The World: Insider's View - Venezuela

Under strict new ad rules, and with the loss of RCTV's licence, Venezuela's media industry is having to find more inventive ways of doing business.

Venezuela's media community will remember last year as the one in which the president Hugo Chavez' government's Law of Social Responsibility was fully implemented.

First enforced in September 2005, the law not only established a maximum time of 15 minutes per programming hour for television advertising, but also set down limits on the amount of foreign-sourced work that could be screened.

According to the new rules, 70 per cent of an ad's content must be produced locally for it to be considered a "national production".

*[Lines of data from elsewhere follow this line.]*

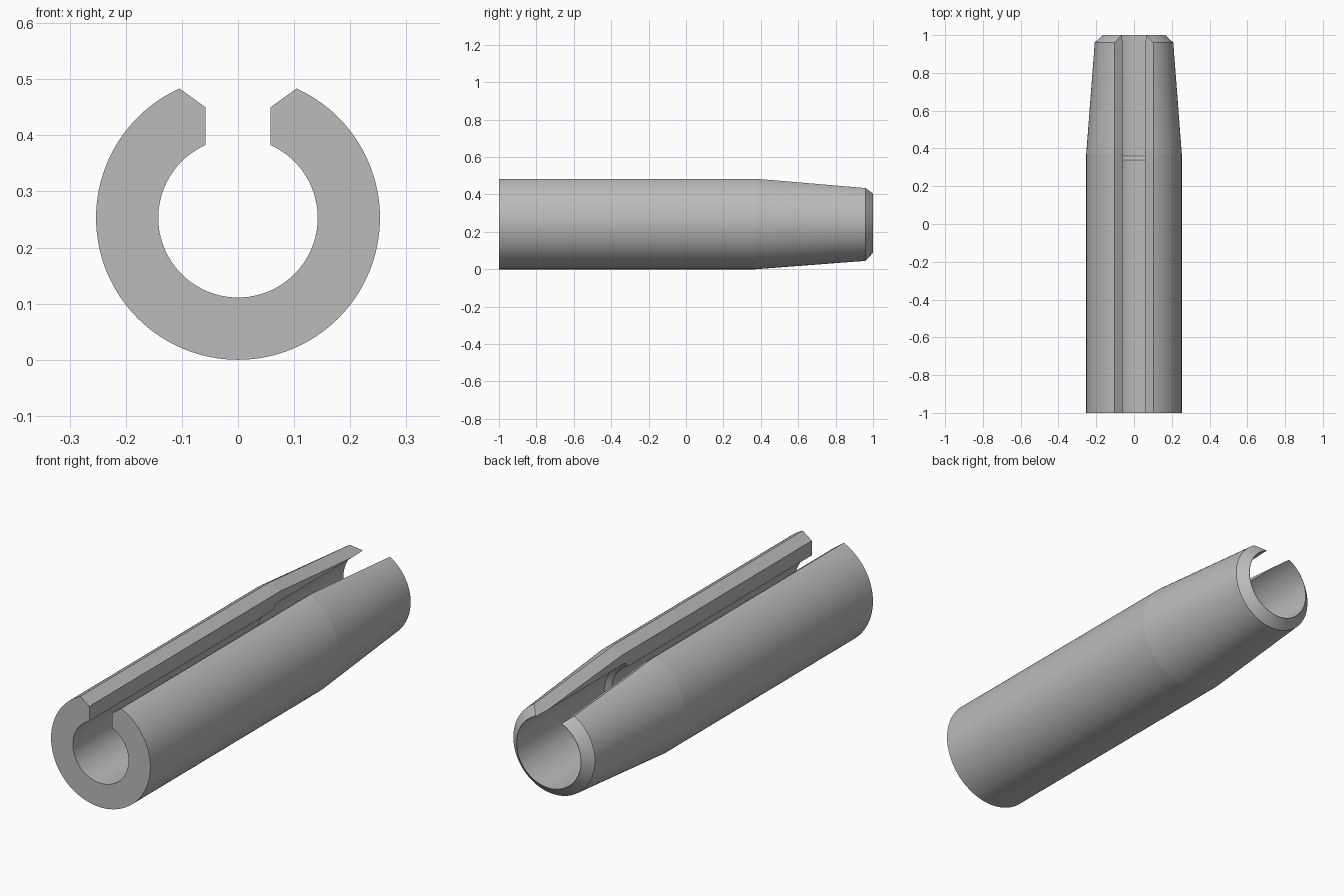
import bpy
import math

if "Cube" in bpy.data.objects:
    bpy.data.objects.remove(bpy.data.objects["Cube"], do_unlink=True)

AXIS_Z = 0.253
SEGMENTS = 128

steel = bpy.data.materials.new("plain grey steel")
steel.use_nodes = True
grey = (0.5, 0.5, 0.5, 1)
steel.diffuse_color = grey
steel.node_tree.nodes["Principled BSDF"].inputs["Base Color"].default_value = grey


def make_object(name, verts, faces):
    mesh = bpy.data.meshes.new(name)
    mesh.from_pydata(verts, [], faces)
    mesh.materials.append(steel)
    obj = bpy.data.objects.new(name, mesh)
    bpy.context.collection.objects.link(obj)
    return obj


def grid_faces(rows, columns, wrap_rows):
    """Quads joining successive closed loops of points."""
    last = rows if wrap_rows else rows - 1
    faces = []
    for r in range(last):
        s = (r + 1) % rows
        for c in range(columns):
            d = (c + 1) % columns
            faces.append((r * columns + c, r * columns + d,
                          s * columns + d, s * columns + c))
    return faces


def fix_normals(obj):
    bpy.ops.object.select_all(action="DESELECT")
    obj.select_set(True)
    bpy.context.view_layer.objects.active = obj
    bpy.ops.object.mode_set(mode="EDIT")
    bpy.ops.mesh.select_all(action="SELECT")
    bpy.ops.mesh.normals_make_consistent(inside=False)
    bpy.ops.object.mode_set(mode="OBJECT")


# Pin body: closed (radius, y) profile turned about the long axis
profile = [(0.253, -1), (0.253, 0.37), (0.208, 0.96), (0.165, 1),
           (0.163, 1), (0.163, 0.36), (0.142, 0.34), (0.142, -1)]
verts = []
for i in range(SEGMENTS):
    a = 2 * math.pi * i / SEGMENTS
    verts += [(r * math.sin(a), y, AXIS_Z - r * math.cos(a)) for r, y in profile]
pin = make_object("split_pin", verts, grid_faces(SEGMENTS, len(profile), True))
fix_normals(pin)

# Slot cutter: straight groove with flared lips that sink along the taper
stations = [(-1.1, 0), (0.39, 0), (1.1, -0.06)]
verts = []
for y, drop in stations:
    right = [(0.058, AXIS_Z), (0.058, 0.45 + drop), (0.358, 0.667 + drop)]
    section = right + [(-x, z) for x, z in reversed(right)]
    verts += [(x, y, z) for x, z in section]
n = len(section)
faces = grid_faces(len(stations), n, False)
faces += [tuple(range(n)), tuple(range(2 * n, 3 * n))]
cutter = make_object("slot_cutter", verts, faces)
cutter.hide_render = True
fix_normals(cutter)

# Cut the slot, then shade the round faces smooth
bpy.ops.object.select_all(action="DESELECT")
pin.select_set(True)
bpy.context.view_layer.objects.active = pin
cut = pin.modifiers.new("slot", "BOOLEAN")
cut.operation = "DIFFERENCE"
cut.solver = "EXACT"
cut.object = cutter
bpy.ops.object.modifier_apply(modifier=cut.name)
bpy.data.objects.remove(cutter, do_unlink=True)
bpy.ops.object.shade_smooth_by_angle(angle=math.radians(3.5))
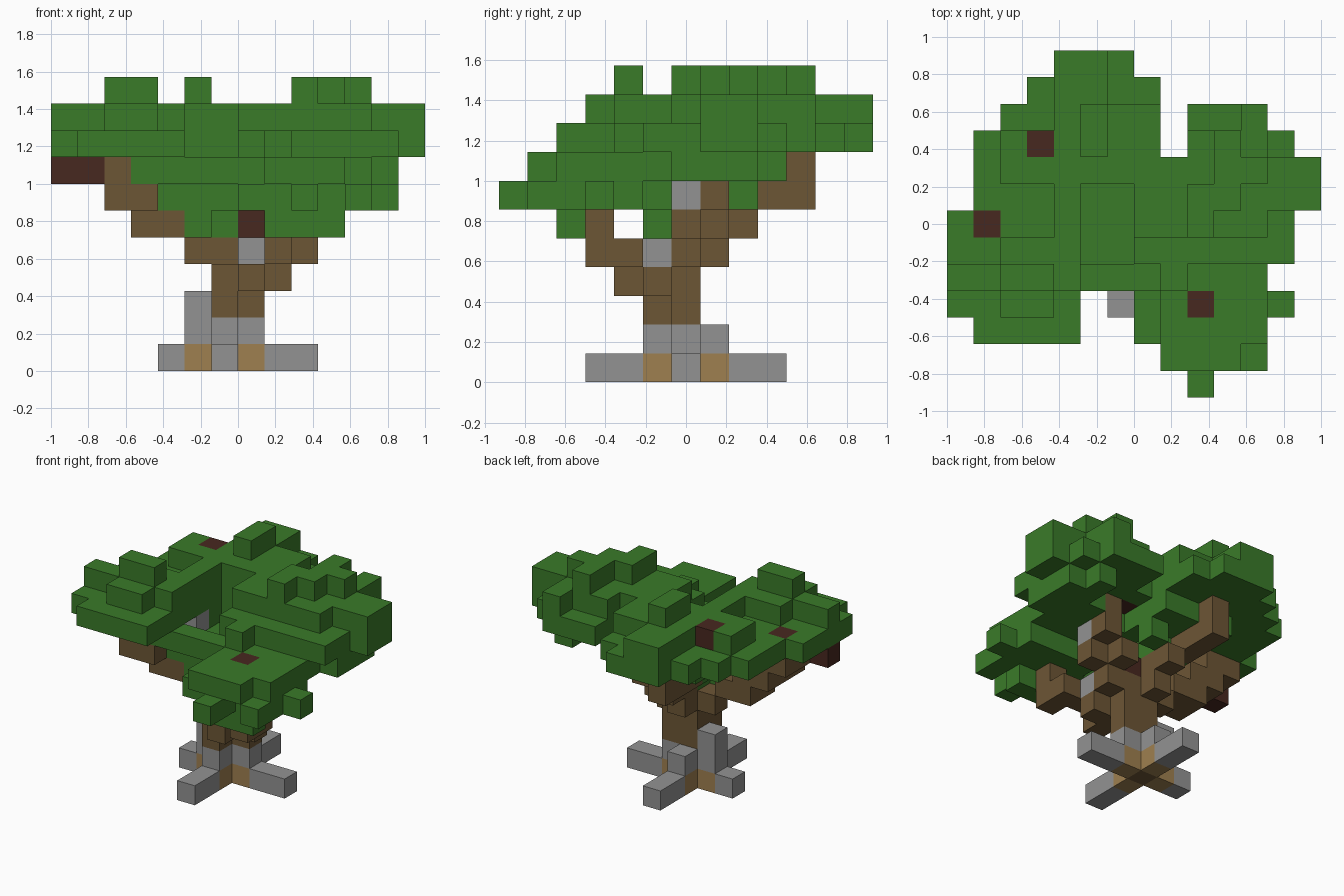
import bpy
from mathutils import Vector

cube = bpy.data.objects.get("Cube")
if cube:
    bpy.data.objects.remove(cube, do_unlink=True)

UNIT = 1 / 7
ORIGIN = Vector((-1, -6.5 * UNIT, 0))
taken = {}   # grid cell -> (part name, material name)


def material(name, colour):
    mat = bpy.data.materials.new(name)
    mat.use_nodes = True
    rgba = (*colour, 1)
    mat.diffuse_color = rgba
    bsdf = mat.node_tree.nodes["Principled BSDF"]
    bsdf.inputs["Base Color"].default_value = rgba
    bsdf.inputs["Roughness"].default_value = 0.9
    return mat


MATERIALS = {
    "leaf green": material("leaf green", (0.042, 0.197, 0.022)),
    "bark brown": material("bark brown", (0.152, 0.093, 0.036)),
    "dark knot": material("dark knot", (0.064, 0.021, 0.014)),
    "stone grey": material("stone grey", (0.290, 0.290, 0.290)),
    "root tan": material("root tan", (0.345, 0.215, 0.080)),
}


def span(value):
    """A single index or an inclusive (first, last) pair."""
    first, last = value if isinstance(value, tuple) else (value, value)
    return range(first, last + 1)


def fill(part, mat, layer, *blocks):
    """Fill free cells of one or more layers with blocks given as x, y spans."""
    for xs, ys in blocks:
        for k in span(layer):
            for i in span(xs):
                for j in span(ys):
                    taken.setdefault((i, j, k), (part, mat))


def build(part):
    """Make one mesh from the exposed faces of a part's cells."""
    verts, faces, mats = {}, [], []
    names = sorted({m for p, m in taken.values() if p == part})
    for cell, (owner, mat) in taken.items():
        if owner != part:
            continue
        for axis in range(3):
            for side in (0, 1):
                near = list(cell)
                near[axis] += 2 * side - 1
                if tuple(near) in taken:
                    continue
                u, v = (axis + 1) % 3, (axis + 2) % 3
                loop = []
                for du, dv in ((0, 0), (1, 0), (1, 1), (0, 1)):
                    corner = list(cell)
                    corner[axis] += side
                    corner[u] += du
                    corner[v] += dv
                    loop.append(verts.setdefault(tuple(corner), len(verts)))
                faces.append(loop if side else loop[::-1])
                mats.append(names.index(mat))
    mesh = bpy.data.meshes.new(part)
    mesh.from_pydata([ORIGIN + Vector(p) * UNIT for p in verts], [], faces)
    for name in names:
        mesh.materials.append(MATERIALS[name])
    for poly, index in zip(mesh.polygons, mats):
        poly.material_index = index
    mesh.update()
    bpy.context.collection.objects.link(bpy.data.objects.new(part, mesh))


# Trunk
bark = "bark brown"
fill("trunk", bark, (0, 3), (6, 6))
fill("trunk", bark, (2, 3), (7, 6), (6, 5))
fill("trunk", bark, 3, ((7, 8), 5), (7, 4))

# Stone cross around the trunk, with tan roots at its heart
fill("stone_base", "root tan", 0, (5, 6), (7, 6), (6, 5), (6, 7))
fill("stone_base", "stone grey", 0, ((4, 9), 6), (6, (3, 9)))
fill("stone_base", "stone grey", 1, ((5, 7), 6), (6, (5, 7)))
fill("stone_base", "stone grey", 2, (5, 6))

# Stones and dark knots caught in the branches
fill("branch_stones", "stone grey", 4, ((7, 8), 5))
fill("branch_stones", "stone grey", 6, (9, 6))
fill("branch_stones", "stone grey", 7, (4, 6))
fill("knots", "dark knot", 5, (7, 6))
fill("knots", "dark knot", 7, (9, 3), ((0, 1), 4))
fill("knots", "dark knot", 8, (1, 6), (8, 7))
fill("knots", "dark knot", 9, (3, 9))

# Front branch
fill("front_branch", bark, 4, ((8, 9), 4), (9, 3))
fill("front_branch", bark, (5, 6), (9, 3))

# Right branch, forking towards its two knots
fill("right_branch", bark, 4, ((5, 7), 6))
fill("right_branch", bark, 5, (4, (5, 6)), (3, (5, 6)))
fill("right_branch", bark, 6, ((2, 3), (4, 6)))
fill("right_branch", bark, 7, (2, (4, 6)), (1, (5, 6)))

# Back branch
fill("back_branch", bark, 4, (6, 7))
fill("back_branch", bark, 5, (6, (7, 8)))
fill("back_branch", bark, 6, (5, (8, 10)))
fill("back_branch", bark, 7, (5, 10))

# Left branch
fill("left_branch", bark, 4, (8, 6))
fill("left_branch", bark, 5, (8, (6, 7)), (9, 6))
fill("left_branch", bark, (6, 7), (9, 7))

leaf = "leaf green"

# Low front foliage
fill("front_foliage", leaf, 5, ((8, 10), 2))
fill("front_foliage", leaf, 6, ((8, 11), (2, 4)), (7, (2, 3)),
     (11, 1), (9, (0, 1)), (12, 3))
fill("front_foliage", leaf, 7, ((8, 10), 1), ((8, 11), (2, 4)), (7, 4))
fill("front_foliage", leaf, 8, (8, 4))

# Right foliage
fill("right_foliage", leaf, 7, ((3, 4), 4))
fill("right_foliage", leaf, 8, ((1, 4), (2, 6)), (0, (3, 6)))
fill("right_foliage", leaf, 9, ((2, 3), 3), ((0, 4), 4), ((2, 4), 5))
fill("right_foliage", leaf, 10, ((2, 3), 4))

# Back foliage
fill("back_foliage", leaf, 7, ((4, 7), (8, 9)), (4, 7), (7, 7))
fill("back_foliage", leaf, 8, (1, (7, 9)), (2, (7, 10)), (3, (7, 11)),
     (4, (7, 12)), ((5, 6), (8, 12)), (7, (7, 11)))
fill("back_foliage", leaf, 9, ((2, 3), (8, 9)), ((4, 5), (8, 12)), (6, (8, 10)),
     (7, (8, 10)))
fill("back_foliage", leaf, 10, (5, (9, 10)))

# Middle foliage, with a hollow between the lobes
fill("middle_foliage", leaf, 5, (5, 5), (6, 6))
fill("middle_foliage", leaf, 6, ((4, 7), 5), ((5, 6), (6, 7)), (7, 8))
fill("middle_foliage", leaf, 7, ((5, 6), 4), (7, (5, 8)), (8, (5, 6)))
fill("middle_foliage", leaf, 8, ((7, 8), (5, 8)))
fill("middle_foliage", leaf, 9, (4, (6, 7)), ((7, 8), (6, 8)))

# Left foliage
fill("left_foliage", leaf, 7, ((9, 11), (5, 6)), ((10, 11), 7),
     (12, (6, 8)), (11, (8, 9)))
fill("left_foliage", leaf, 8, ((9, 12), (5, 9)), ((9, 11), 10), (13, (7, 8)))
fill("left_foliage", leaf, 9, ((9, 11), (6, 9)), (11, 10), ((12, 13), (7, 8)))
fill("left_foliage", leaf, 10, (10, (7, 9)), (11, 8), (9, (6, 7)))

for part in dict.fromkeys(p for p, m in taken.values()):
    build(part)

The law demands that "national ads" must make up 85 per cent of total TV advertising, while foreign work is limited to 15 per cent.

With the price of TV advertising rising, revenue is being switched to alternative media. Moreover, with alcohol and tobacco ads forbidden on TV, cable and radio since 2005, media agencies have been compelled to find other options - such as below-the-line, event marketing, the internet and other interactive channels - to reach customers.

While this might be regarded as the positive aspect of the rule changes, the Government has just set the media business a tough task. In May, it decided not to renew the terrestrial broadcasting licence of RCTV.

RCTV is the country's oldest open-broadcasting station, airing large numbers of soap operas and reality shows. Its frequency has been taken over by TVES (Social Venezuelan TV), a new Government-owned channel. RCTV lives on, but only on cable, while its news programmes are aired on YouTube and on other internet spaces, and are restricted to the few who can afford it.

Yet, although it has lost its broadcast frequency, RCTV stays in touch with its audience by screening its soap operas and staging open-air shows in streets and squares around the country's main cities. This has, at least, provided it with a temporary lease of life, given changes in media-consumption habits take time.

What all this means to Venezuela's $1 billion ad industry remains to be seen. Of that figure, $700 million is invested in traditional media, with 70 per cent of that going on TV, while $300 million goes into promotions, below-the-line and other non-traditional media.

Meanwhile, the Government is increasingly monitoring various private media and is imposing sanctions every time it considers that the Law of Social Responsibility has been broken. This has resulted in fines and even the closure of some offices.

Nonetheless, the media business survives and will continue to do so. Media owners, creative and media agencies have no choice but to do their best to adjust to the new circumstances. They have already demonstrated that they can be extremely creative in searching for new ways of doing business.

- Maigualida Garcia is the managing director of Initiative Caracas.